But I understand that cats (and dogs) might like those plants a little too much. Some common houseplants, including aloe vera, bird of paradise, Chinese evergreen, and several kinds of lilies, are toxic to pets. The ASPCA has a helpful website for more information, so check it out.
Here are some ideas for encouraging your plants and your cat to get along. For large-scale plants in pots on the floor, mulch with river rock over the soil. Your cat won't be able to dig in it. Use big pots that your cat can't knock over, and choose a tree or palm that doesn't have very low-hanging branches. If your cat likes to climb, however, consider avoiding these large plants.
Take inspiration from the plant walls that are popular now. Make or buy a grid of shelves to hang high on the wall, or use the highest shelves of a bookcase.
Decorate with a collection of pots of all sizes, and fill with pet-friendly flora, such as spider plants, ferns, air plants, mosses, prayer plants, and more. Double-check the toxicity to be sure, because although ferns are safe, and so are some mosses, "moss fern" is toxic to pets.
Another idea is to make a plant chandelier. Hang a vintage chandelier from your ceiling using sturdy bolts or the help of a contractor. No need to wire it, as this is just decorative. Choose trailing plants in lightweight or plastic pots and hang them from the fixtrue.
Finally, consider putting out a few plants just for your cat. He'll enjoy a catnip plant and maybe a tray of cat grass (look for seeds at a pet store) on which to relax or eat. With this distraction, it's possible your cat will leave the other plants alone.
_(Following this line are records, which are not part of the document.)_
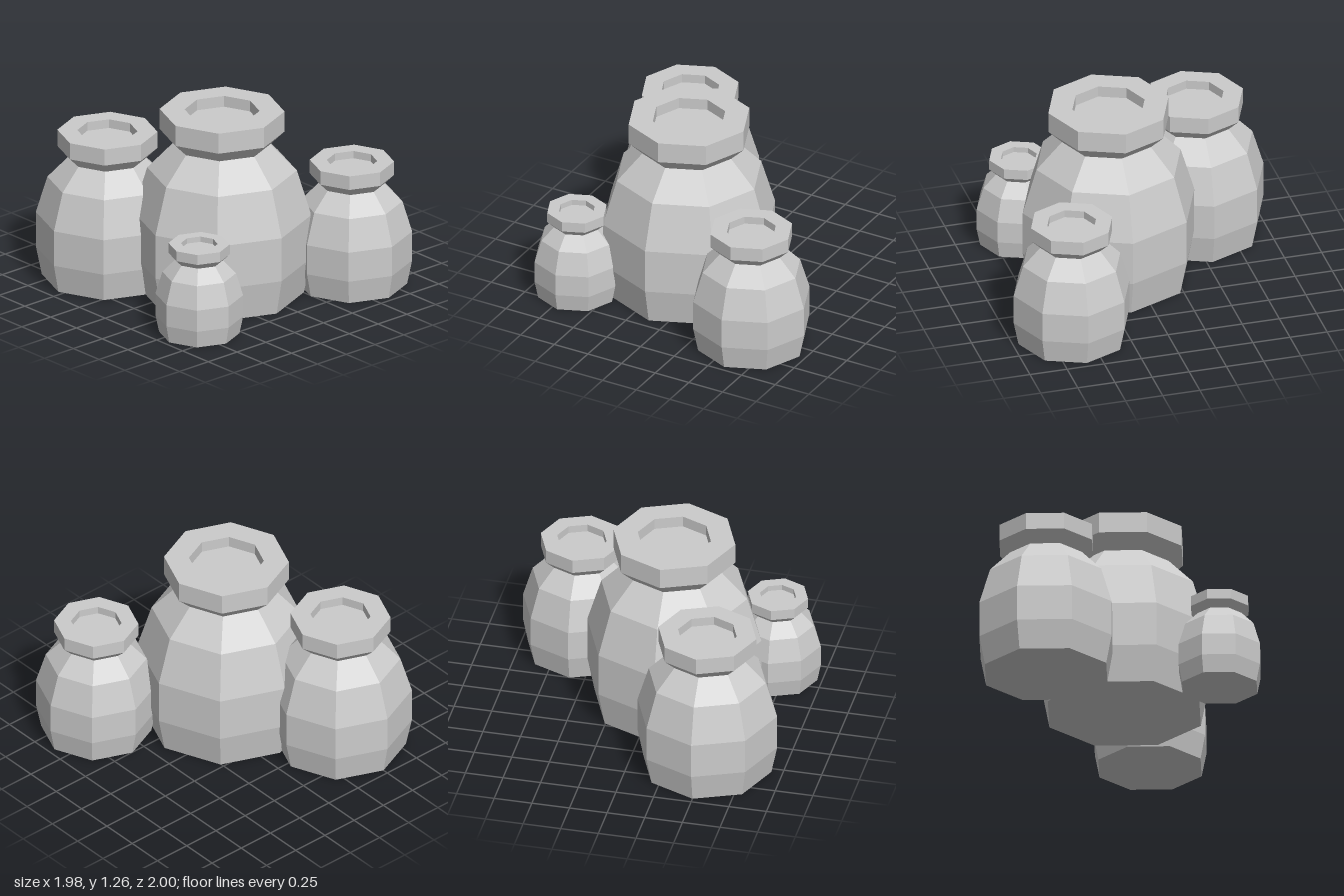
import * as THREE from 'three';

// Octagonal pot profile at full size: [radius, height], from base centre to mouth floor
const PROFILE = [
  [0, 0], [0.53, 0], [0.578, 0.24], [0.578, 0.54], [0.485, 0.85], // body
  [0.313, 1.03], [0.405, 1.12], [0.405, 1.26],                    // neck and rim
  [0.243, 1.26], [0.243, 1.185], [0, 1.185],                      // recessed mouth
].map(([r, y]) => new THREE.Vector2(r, y));

// Name, x, z, scale of each pot in the cluster
const POTS = [
  ['largePot', -0.12, 0.15, 1],
  ['backPot', -0.5, -0.538, 0.802],
  ['frontLeftPot', 0.6, 0.605, 0.675],
  ['smallFrontRightPot', -0.707, 0.585, 0.492],
];

export function createModel() {
  const group = new THREE.Group();
  group.name = 'potCluster';
  const material = new THREE.MeshStandardMaterial({ color: 0xcccccc, flatShading: true });
  const geometry = new THREE.LatheGeometry(PROFILE, 8);

  for (const [name, x, z, scale] of POTS) {
    const pot = new THREE.Mesh(geometry, material);
    pot.name = name;
    pot.position.set(x, 0, z);
    pot.scale.setScalar(scale);
    group.add(pot);
  }
  return group;
}
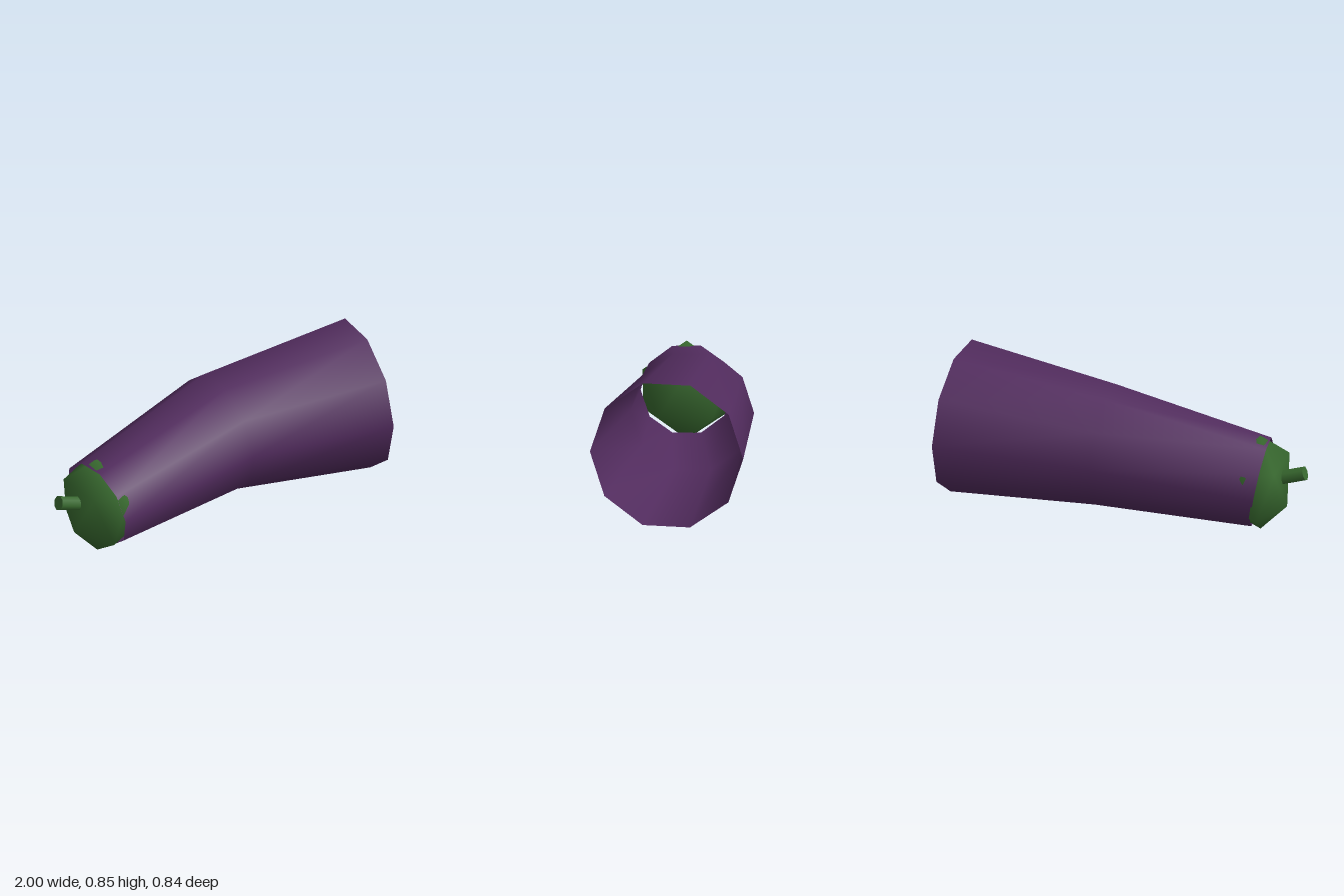
import * as THREE from 'three';
import { mergeVertices } from 'three/addons/utils/BufferGeometryUtils.js';

const V = (x, y, z) => new THREE.Vector3(x, y, z);

// Open tube: rings of the given radii, each square to the path at its centre.
function sweptTube(centres, radii, sides) {
  const positions = [], index = [];
  centres.forEach((c, i) => {
    const t = V(0, 0, 0);
    if (i > 0) t.add(c.clone().sub(centres[i - 1]).normalize());
    if (i < centres.length - 1) t.add(centres[i + 1].clone().sub(c).normalize());
    t.normalize();
    const up = V(0, 1, 0).addScaledVector(t, -t.y).normalize();
    const side = t.clone().cross(up);
    for (let j = 0; j < sides; j++) {
      const a = ((j + 0.5) / sides) * Math.PI * 2;
      const p = c.clone()
        .addScaledVector(up, radii[i] * Math.cos(a))
        .addScaledVector(side, radii[i] * Math.sin(a));
      positions.push(p.x, p.y, p.z);
      if (i < centres.length - 1) {
        const k = (j + 1) % sides;
        const a0 = i * sides + j, a1 = i * sides + k;
        index.push(a0, a1, a0 + sides, a1, a1 + sides, a0 + sides);
      }
    }
  });
  const g = new THREE.BufferGeometry();
  g.setAttribute('position', new THREE.Float32BufferAttribute(positions, 3));
  g.setIndex(index);
  g.computeVertexNormals();
  return g;
}

// Smooth-shaded icosahedron standing on one corner, flattened along x.
function calyxGeometry(radius, flatten) {
  let g = new THREE.IcosahedronGeometry(radius, 0);
  g.deleteAttribute('uv');
  g.deleteAttribute('normal');
  g = mergeVertices(g, 1e-4);
  g.rotateZ(-Math.atan(2 / (1 + Math.sqrt(5))));
  g.scale(flatten, 1, 1);
  g.computeVertexNormals();
  return g;
}

export function createModel() {
  const group = new THREE.Group();
  const purple = new THREE.MeshStandardMaterial({ color: 0x522c5e, side: THREE.DoubleSide });
  const green = new THREE.MeshStandardMaterial({ color: 0x38692f });

  const add = (name, geometry, material) => {
    const mesh = new THREE.Mesh(geometry, material);
    mesh.name = name;
    group.add(mesh);
    return mesh;
  };

  // Bent, widening body, open at both ends
  add('body', sweptTube(
    [V(-0.74, 0.282, 0), V(0.115, 0.43, -0.085), V(0.955, 0.45, 0)],
    [0.25, 0.336, 0.421], 10), purple);

  // Faceted leaf cap over the narrow end
  add('calyx', calyxGeometry(0.28, 0.6), green).position.set(-0.735, 0.28, 0);

  // Short stalk leaning upwards
  const from = V(-0.8, 0.307, 0), to = V(-0.987, 0.367, 0);
  const stem = add('stem', new THREE.CylinderGeometry(0.04, 0.04, from.distanceTo(to), 8), green);
  stem.position.copy(from).lerp(to, 0.5);
  stem.quaternion.setFromUnitVectors(V(0, 1, 0), to.clone().sub(from).normalize());

  return group;
}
Good luck and tell me what you create.
Jennifer Adams is a designer, author, and TV personality.